All rights reserved. No part of this excerpt may be reproduced or reprinted without permission in writing from the publisher.
Excerpts are provided by Dial-A-Book Inc. solely for the personal use of visitors to this web site.
Table of Contents
Introduction2. Two Charters3. The Commodity and the Commons4. Charters Lost and Found5. The Charters in Blackface and Whiteface6. 1776 and Runnamede7. The Law of the Jungle8. Magna Carta and the U.S. Supreme Court9. Icon and Idol10. This Land Was Made by You and Me11. The Constitution of the Commons12. ConclusionAppendix1. Magna Carta2. The Charter of the ForestGlossaryFurther Reading
What People are Saying About This
"With a passion, eloquence and lyrical reverence for the hard-won freedoms of Old England that take the breath away."The Independent
"The year's most lyrical and necessary book on liberty.
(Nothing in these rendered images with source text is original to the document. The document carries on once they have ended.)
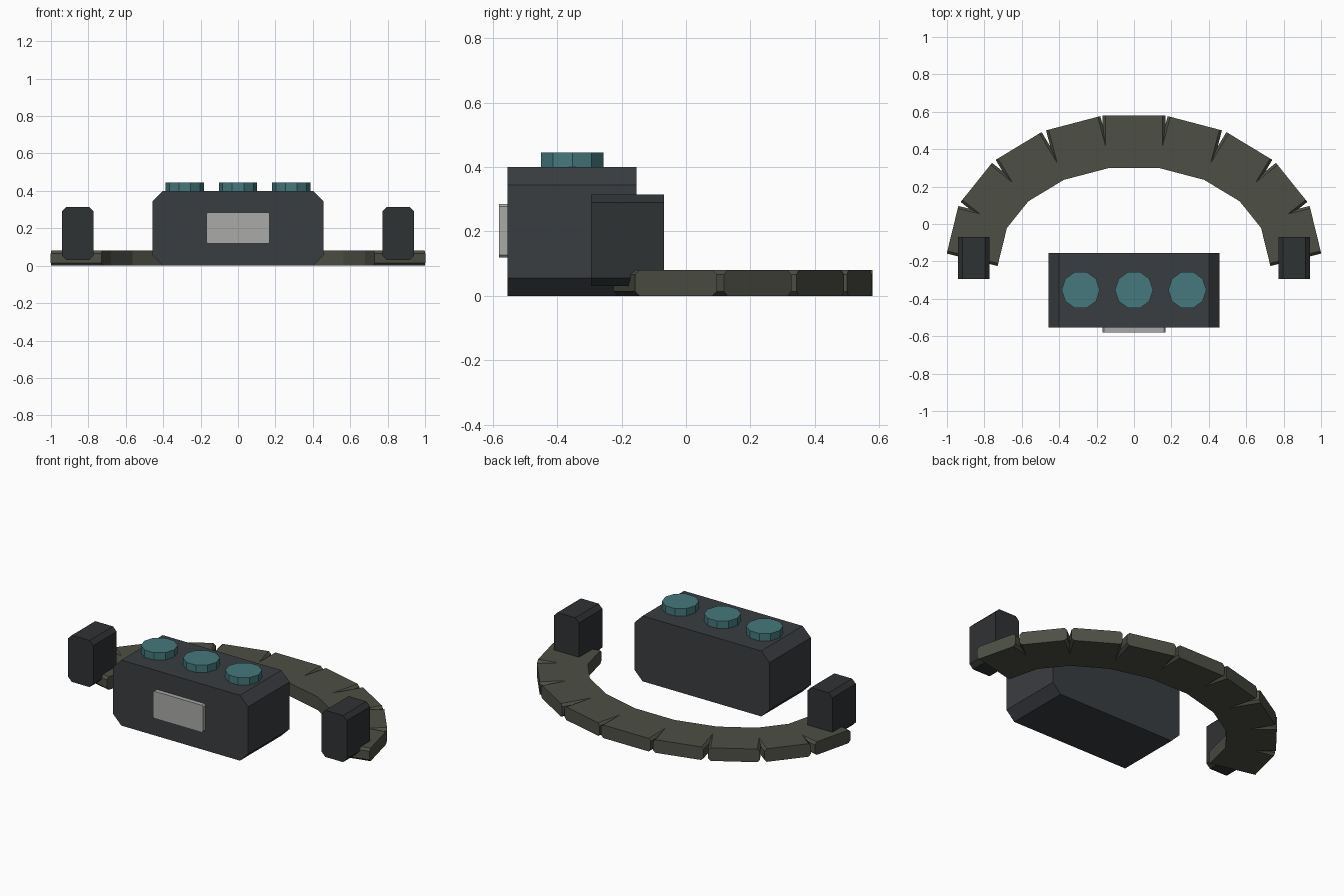
import bpy, bmesh, math
from mathutils import Matrix

if "Cube" in bpy.data.objects:
    bpy.data.objects.remove(bpy.data.objects["Cube"])


def material(name, rgb):
    m = bpy.data.materials.new(name)
    m.diffuse_color = (*rgb, 1)
    m.use_nodes = True
    m.node_tree.nodes["Principled BSDF"].inputs["Base Color"].default_value = m.diffuse_color
    return m


shell = material("charcoal", (0.042, 0.047, 0.053))
dark = material("dark_grey", (0.028, 0.032, 0.034))
olive = material("olive", (0.075, 0.08, 0.06))
teal = material("teal", (0.06, 0.19, 0.205))
pale = material("pale_grey", (0.4, 0.41, 0.39))


def chamfer_block(name, size, loc, c, mat, rot=0):
    """Block with an eight-sided x-z profile, extruded along y."""
    w, d, h = (s / 2 for s in size)
    prof = [(w, c - h), (w, h - c), (w - c, h), (c - w, h),
            (-w, h - c), (-w, c - h), (c - w, -h), (w - c, -h)]
    bm = bmesh.new()
    front = bm.faces.new([bm.verts.new((x, -d, z)) for x, z in prof])
    ext = bmesh.ops.extrude_face_region(bm, geom=[front], use_keep_orig=True)
    new = [v for v in ext["geom"] if isinstance(v, bmesh.types.BMVert)]
    bmesh.ops.translate(bm, verts=new, vec=(0, 2 * d, 0))
    bmesh.ops.recalc_face_normals(bm, faces=bm.faces)
    return finish(name, bm, loc, mat, rot)


def finish(name, bm, loc, mat, rot=0):
    me = bpy.data.meshes.new(name)
    bm.to_mesh(me)
    bm.free()
    me.materials.append(mat)
    ob = bpy.data.objects.new(name, me)
    ob.matrix_world = Matrix.Translation(loc) @ Matrix.Rotation(rot, 4, "Z")
    bpy.context.collection.objects.link(ob)
    return ob


# Main housing and front plate
chamfer_block("housing", (0.914, 0.4, 0.4), (0, -0.354, 0.2), 0.056, shell)
chamfer_block("front_plate", (0.338, 0.05, 0.166), (0, -0.556, 0.202), 0.008, pale)

# Ten-sided lenses on top
for i in (-1, 0, 1):
    bm = bmesh.new()
    bmesh.ops.create_cone(bm, cap_ends=True, segments=10, radius1=0.102,
                          radius2=0.102, depth=0.065,
                          matrix=Matrix.Rotation(math.pi / 2, 4, "Z"))
    finish(f"lens_{i + 2}", bm, (0.285 * i, -0.353, 0.4125), teal)

# Side clips at the strap ends
for s, side in ((-1, "left"), (1, "right")):
    chamfer_block(f"side_clip_{side}", (0.17, 0.226, 0.285),
                  (s * 0.857, -0.182, 0.1725), 0.025, dark)

# Strap: nine straight segments along an ellipse
lengths = [0.335, 0.3, 0.287, 0.268, 0.262]
for i in range(-4, 5):
    t = math.radians(20 * i)
    a, b = 0.847, 0.61
    turn = math.atan2(b * math.sin(t), a * math.cos(t))
    chamfer_block(f"strap_segment_{i + 5}", (lengths[abs(i)], 0.28, 0.08),
                  (a * math.sin(t), b * math.cos(t) - 0.17, 0.04),
                  0.014, olive, -turn)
The Magna Carta Manifesto is such a pleasure to read."The Nation
"Shows how restraints against tyranny are being abridged as rights once held inalienable are laid aside."Times Higher Education
"Linebaugh should be commended for the impressive scope of his analysis."
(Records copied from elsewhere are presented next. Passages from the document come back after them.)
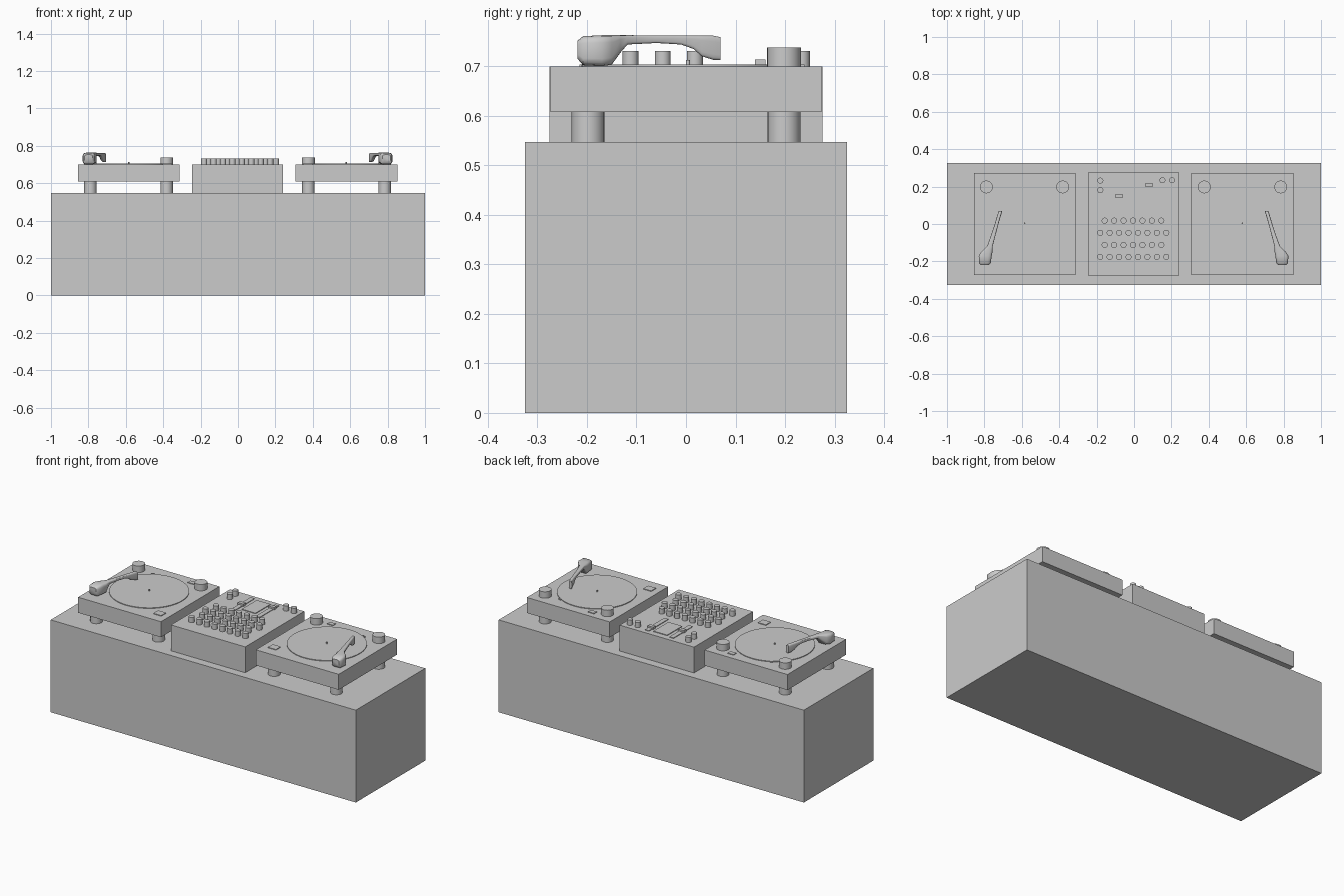
import bpy, bmesh, math
from mathutils import Matrix

if "Cube" in bpy.data.objects:
    bpy.data.objects.remove(bpy.data.objects["Cube"])

DX = -0.0025      # the gear sits a hair left of the cabinet centre
DECK = 0.70       # top surface of decks and mixer
TABLE = 0.547     # top surface of the cabinet


def finish(name, bm, smooth=False):
    bmesh.ops.recalc_face_normals(bm, faces=bm.faces)
    me = bpy.data.meshes.new(name)
    bm.to_mesh(me)
    bm.free()
    ob = bpy.data.objects.new(name, me)
    bpy.context.collection.objects.link(ob)
    if smooth:
        bpy.ops.object.select_all(action='DESELECT')
        ob.select_set(True)
        bpy.context.view_layer.objects.active = ob
        bpy.ops.object.shade_smooth_by_angle(angle=math.radians(40))
    return ob


def box(name, x, y, w, d, z0, z1, rot=0.0):
    bm = bmesh.new()
    bmesh.ops.create_cube(bm, size=1, matrix=Matrix.Translation((x, y, (z0 + z1) / 2))
                          @ Matrix.Rotation(rot, 4, 'Z')
                          @ Matrix.Diagonal((w, d, z1 - z0, 1)))
    return finish(name, bm)


def cyl(name, x, y, r, z0, z1, seg=32):
    bm = bmesh.new()
    bmesh.ops.create_cone(bm, cap_ends=True, segments=seg, radius1=r, radius2=r,
                          depth=z1 - z0, matrix=Matrix.Translation((x, y, (z0 + z1) / 2)))
    return finish(name, bm, True)


# Tonearm sections: y, x, half width, bottom z, top z
ARM = [(-0.219, 0.796, 0.022, 0.715, 0.752),
       (-0.208, 0.795, 0.032, 0.702, 0.761),
       (-0.170, 0.793, 0.035, 0.700, 0.763),
       (-0.150, 0.785, 0.031, 0.703, 0.763),
       (-0.132, 0.775, 0.021, 0.728, 0.763),
       (-0.118, 0.768, 0.015, 0.744, 0.763),
       (-0.060, 0.750, 0.012, 0.747, 0.762),
       (-0.010, 0.735, 0.010, 0.744, 0.762),
       (0.015, 0.728, 0.010, 0.735, 0.762),
       (0.032, 0.723, 0.010, 0.720, 0.762),
       (0.055, 0.716, 0.010, 0.713, 0.762),
       (0.070, 0.711, 0.009, 0.712, 0.759)]


def tonearm(name, s):
    bm = bmesh.new()
    rings = []
    for y, x, hw, zb, zt in ARM:
        cz, hh, ring = (zb + zt) / 2, (zt - zb) / 2, []
        for i in range(16):
            # superellipse cross-section
            a = math.tau * (i + 0.5) / 16
            c, n = math.cos(a), math.sin(a)
            u = math.copysign(abs(c) ** 0.5, c)
            v = math.copysign(abs(n) ** 0.4, n)
            ring.append(bm.verts.new((s * (x + u * hw) + DX, y, cz + v * hh)))
        rings.append(ring)
    for r0, r1 in zip(rings, rings[1:]):
        for i in range(16):
            j = (i + 1) % 16
            bm.faces.new((r0[i], r0[j], r1[j], r1[i]))
    bm.faces.new(rings[0])
    bm.faces.new(rings[-1])
    return finish(name, bm, True)


# Cabinet
box("cabinet", 0, 0, 2, 0.65, 0, TABLE)

# Two mirrored turntables
for side, s in (("left", -1), ("right", 1)):
    def X(x):
        return s * x + DX
    box(side + "_deck_body", X(0.5825), 0, 0.543, 0.547, 0.608, DECK)
    for fx in (0.787, 0.379):
        for fy in (-0.198, 0.198):
            cyl(side + "_deck_foot", X(fx), fy, 0.033, TABLE, 0.608)
        cyl(side + "_deck_knob", X(fx), 0.198, 0.034, DECK, 0.738)
    cyl(side + "_platter", X(0.5825), 0.004, 0.215, DECK, 0.704, 64)
    cyl(side + "_spindle", X(0.5825), 0.004, 0.004, DECK, 0.713, 12)
    box(side + "_start_button", X(0.376), -0.193, 0.052, 0.045, DECK, 0.704)
    box(side + "_speed_button", X(0.457), 0.226, 0.038, 0.026, DECK, 0.704)
    box(side + "_strobe_marker", X(0.692), 0.195, 0.018, 0.006, DECK, 0.706, s * -0.3)
    tonearm(side + "_tonearm", s)

# Mixer
box("mixer_body", DX, 0, 0.487, 0.552, TABLE, DECK)
for y, count in ((0.018, 7), (-0.047, 8), (-0.112, 7), (-0.176, 8)):
    x0 = -0.157 if count == 7 else -0.181
    for i in range(count):
        cyl("mixer_knob", x0 + 0.0505 * i, y, 0.016, DECK, 0.731, 24)
for x, y in ((-0.18, 0.232), (-0.18, 0.181), (0.152, 0.234), (0.203, 0.234)):
    cyl("mixer_corner_knob", x, y, 0.016, DECK, 0.731, 24)

# Faders and centre panel
box("mixer_centre_panel", 0, 0.17, 0.09, 0.14, DECK, 0.704)
for x, y in ((-0.08, 0.15), (0.08, 0.208)):
    box("fader_track", x, 0.16, 0.026, 0.18, DECK, 0.704)
    box("fader_cap", x, y, 0.038, 0.022, DECK, 0.714)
Most Helpful Customer Reviews
Historian Peter Linebaugh, author of The London Hanged and history teacher at the University of Toledo in Ohio, USA, has written a splendid book on Magna Carta. He studies a wide range of references to Magna Carta, particularly the US Supreme Court¿s references. In the early 13th century, Britain¿s landed aristocracy was destroying the woodlands for commercial profit, undermining the wooded basis of material life and expropriating the indigenous people. The people then forced two charters on King John at Runnymede in 1215 ¿ Magna Carta and the Charter of the Forest. The two charters became the common law of the land. Magna Carta¿s Chapter 39 laid down habeas corpus, trial by jury, a ban on torture, and due process. However, the ruling class has wiped the Charter of the Forest from memory. It has also twisted Magna Carta into a defence of private property, corporations¿ rights and laissez-faire. But the two charters should not be separated. Political and legal rights exist only on an economic basis. To be free citizens, we need to be free producers. What did the Charter of the Forest say? It limited expropriation and upheld the principles of neighbourhood, subsistence, travel, anti-enclosure and reparations. It pointed towards ending the commodity form of wealth, and to protecting the people from privatisers, autocrats and militarists. It was against false idols and for the right of resistance. It defended the commons, maintaining that all property should be vested in the community, and that labour should be organised for the benefit of all. The ruling class has always feared and detested the peoples of the world. Linebaugh cites the 1885 Report of Indian Famine Commission, which blamed the famine on `the ignorance of the people, their obstinacy and their dislike for work¿. Marx described in Das Kapital how the ruling class in Britain stole the common land and transformed it into modern private property, first in Britain, then in the Empire. Now again, we are experiencing the theft of the commons, the privatisation of our energy resources and the destruction of the building societies.